Pacific Northwest National Laboratory geologists have put out a call for teeth tusks, femurs and any and all other parts of extinct mammoths left by massive Ice Age floods in southeastern Washington.
The fossils, in some cases whole skeletons of Mammathus columbi, the Columbian mammoth, were deposited in the hillsides of what are now the Yakima, Columbia and Walla Walla valleys in southeastern Washington, where the elephantine corpses came to rest as water receded from the temporary but repeatedly formed ancient Lake Lewis. PNNL geologists are plotting the deposits to reconstruct the high-water marks of many of the floods, the last of which occurred as recently as 12,000 to 15,000 years ago.
“Now is the perfect time to collect geologic and paleontologic data,” said George Last, a senior research scientist at the Department of Energy laboratory in Richland, Wash., whose sideline is researching the ice-age floods. “Winter has eroded the slopes, exposing new evidence. We’re interested in researching any known or suspected mammoth find, to collected additional evidence and to improve documentation of those sites.”
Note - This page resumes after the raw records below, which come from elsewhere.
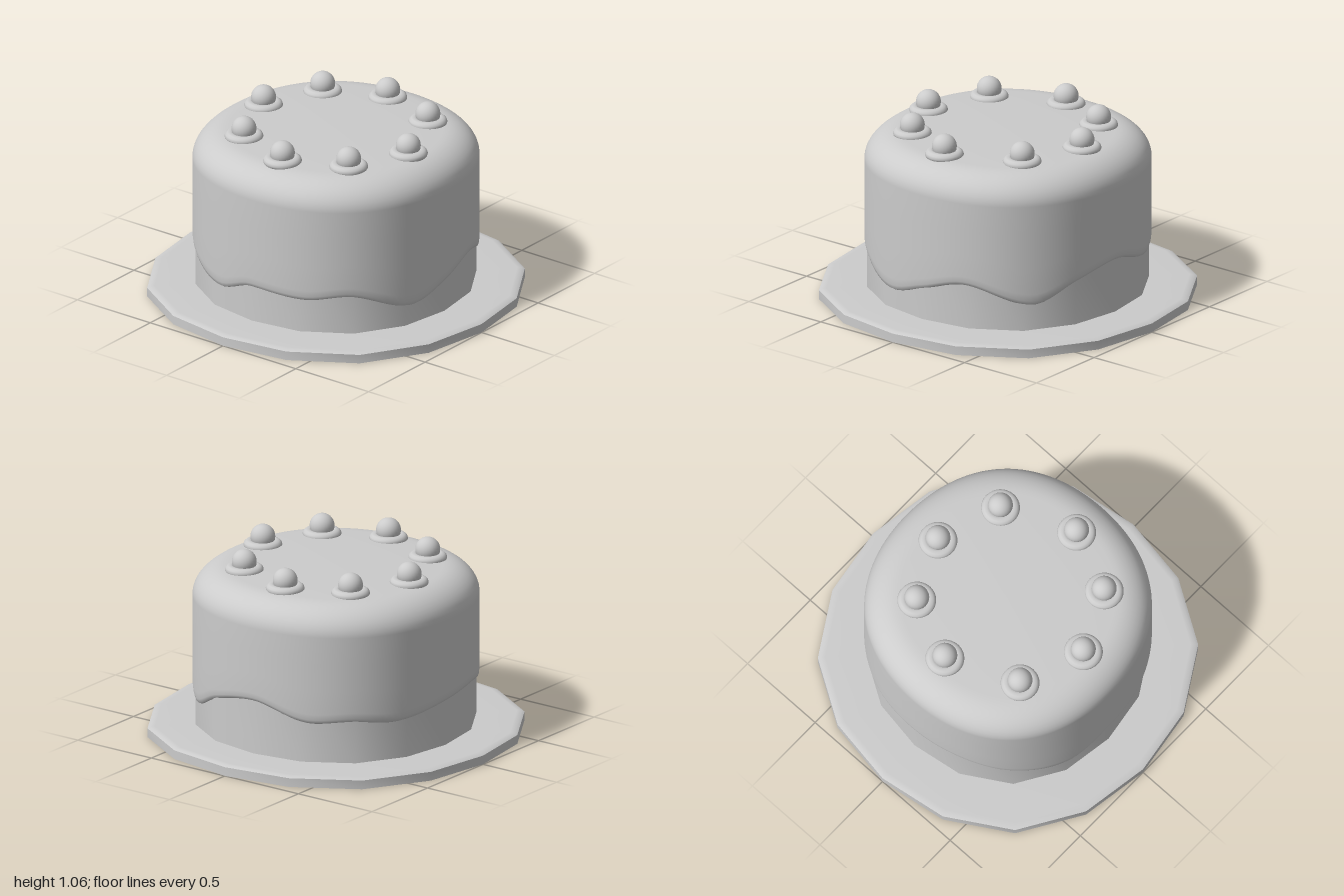
import * as THREE from 'three';
import { mergeVertices, toCreasedNormals } from 'three/addons/utils/BufferGeometryUtils.js';

const material = new THREE.MeshStandardMaterial({ color: 0xcccccc });
const SIDES = 16;

// Lathe with a slightly squarish outline; lift(y, angle) may move points up or down
function roundedLathe(points, segments, lift = (y) => y) {
  const geometry = new THREE.LatheGeometry(points.map(([r, y]) => new THREE.Vector2(r, y)), segments);
  const pos = geometry.attributes.position;
  for (let i = 0; i < pos.count; i++) {
    const x = pos.getX(i), z = pos.getZ(i);
    const angle = Math.atan2(x, z);
    const bulge = 1 + 0.0165 * (1 - Math.cos(4 * angle));
    pos.setXYZ(i, x * bulge, lift(pos.getY(i), angle), z * bulge);
  }
  geometry.deleteAttribute('uv');
  geometry.deleteAttribute('normal');
  return mergeVertices(geometry);
}

function part(name, geometry, parent) {
  const mesh = new THREE.Mesh(geometry, material);
  mesh.name = name;
  parent.add(mesh);
  return mesh;
}

// Height of the icing's wavy edge: [degrees from +z towards +x, y]
const EDGE = [
  [-180, 0.31], [-159, 0.33], [-135, 0.27], [-109, 0.19], [-90, 0.26], [-66, 0.245], [-48, 0.275], [-18.5, 0.17],
  [0, 0.235], [20, 0.305], [49, 0.205], [68, 0.305], [90, 0.36], [117, 0.28], [133, 0.295], [152, 0.272], [180, 0.31],
];

// Cubic Hermite through the edge points, wrapping round the cake
function edgeHeight(deg) {
  const n = EDGE.length - 1;
  const at = (i) => {
    const k = ((i % n) + n) % n;
    return [EDGE[k][0] + 360 * Math.floor(i / n), EDGE[k][1]];
  };
  let i = 0;
  while (i < n - 1 && EDGE[i + 1][0] <= deg) i++;
  const [a, b, c, d] = [at(i - 1), at(i), at(i + 1), at(i + 2)];
  const w = c[0] - b[0];
  const t = (deg - b[0]) / w;
  // Flat tangent at peaks and dips
  const slope = (p, q, r) => ((q[1] - p[1]) * (r[1] - q[1]) <= 0 ? 0 : (r[1] - p[1]) / (r[0] - p[0]));
  const m0 = slope(a, b, c) * w, m1 = slope(b, c, d) * w;
  const t2 = t * t, t3 = t2 * t;
  return (2 * t3 - 3 * t2 + 1) * b[1] + (t3 - 2 * t2 + t) * m0 + (3 * t2 - 2 * t3) * c[1] + (t3 - t2) * m1;
}

// Rounded icing shell; its wall is stretched down to the wavy edge
function icingGeometry() {
  const wallTop = 0.78, nominal = 0.25;
  const profile = [
    [0.72, 0.262], [0.735, 0.25], [0.746, 0.256], [0.752, 0.275], [0.756, 0.31],
    [0.756, 0.45], [0.756, 0.62], [0.756, wallTop],
  ];
  for (let i = 1; i <= 10; i++) {
    const a = (i / 10) * Math.PI / 2;
    profile.push([0.566 + 0.19 * Math.cos(a), wallTop + 0.16 * Math.sin(a)]);
  }
  profile.push([0.45, 0.945], [0.25, 0.949], [0, 0.95]);

  const geometry = roundedLathe(profile, 128, (y, angle) => {
    if (y >= wallTop) return y;
    const edge = edgeHeight(THREE.MathUtils.radToDeg(angle));
    return edge + (y - nominal) * (wallTop - edge) / (wallTop - nominal);
  });
  geometry.computeVertexNormals();
  return geometry;
}

export function createModel() {
  const cake = new THREE.Group();
  cake.name = 'cake';

  // Sixteen-sided plate: a thin sheet with a turned-down rim, open in the middle
  part('plate', toCreasedNormals(roundedLathe([
    [0.74, 0.06], [0.74, 0.045], [0.965, 0.045], [0.98, 0], [1, 0], [1, 0.05], [0.985, 0.058], [0.96, 0.06], [0.74, 0.06],
  ], SIDES), 0.8), cake);

  // Sponge seen below the icing, closed underneath
  part('sponge', toCreasedNormals(roundedLathe([
    [0, 0.05], [0.745, 0.05], [0.745, 0.5], [0, 0.5],
  ], SIDES), 0.8), cake);

  part('icing', icingGeometry(), cake);

  // Ring of cherries, each sitting on a swirl of cream
  const creamGeometry = new THREE.TorusGeometry(0.075, 0.031, 12, 32).rotateX(Math.PI / 2).scale(1, 0.85, 1);
  const cherryGeometry = new THREE.SphereGeometry(0.068, 24, 16);
  const spots = [
    [0.003, -0.5], [0.343, -0.358], [0.493, -0.027], [0.373, 0.342],
    [-0.027, 0.518], [-0.367, 0.372], [-0.523, 0.038], [-0.393, -0.327],
  ];
  for (const [x, z] of spots) {
    const topping = new THREE.Group();
    topping.name = 'topping';
    topping.position.set(x, 0.945, z);
    part('cream', creamGeometry, topping);
    part('cherry', cherryGeometry, topping).position.y = 0.045;
    cake.add(topping);
  }
  return cake;
}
Well, Archy is in that neck of the woods and mammoths are his Big Blogging Topic, so I hope he’ll write something about this soon.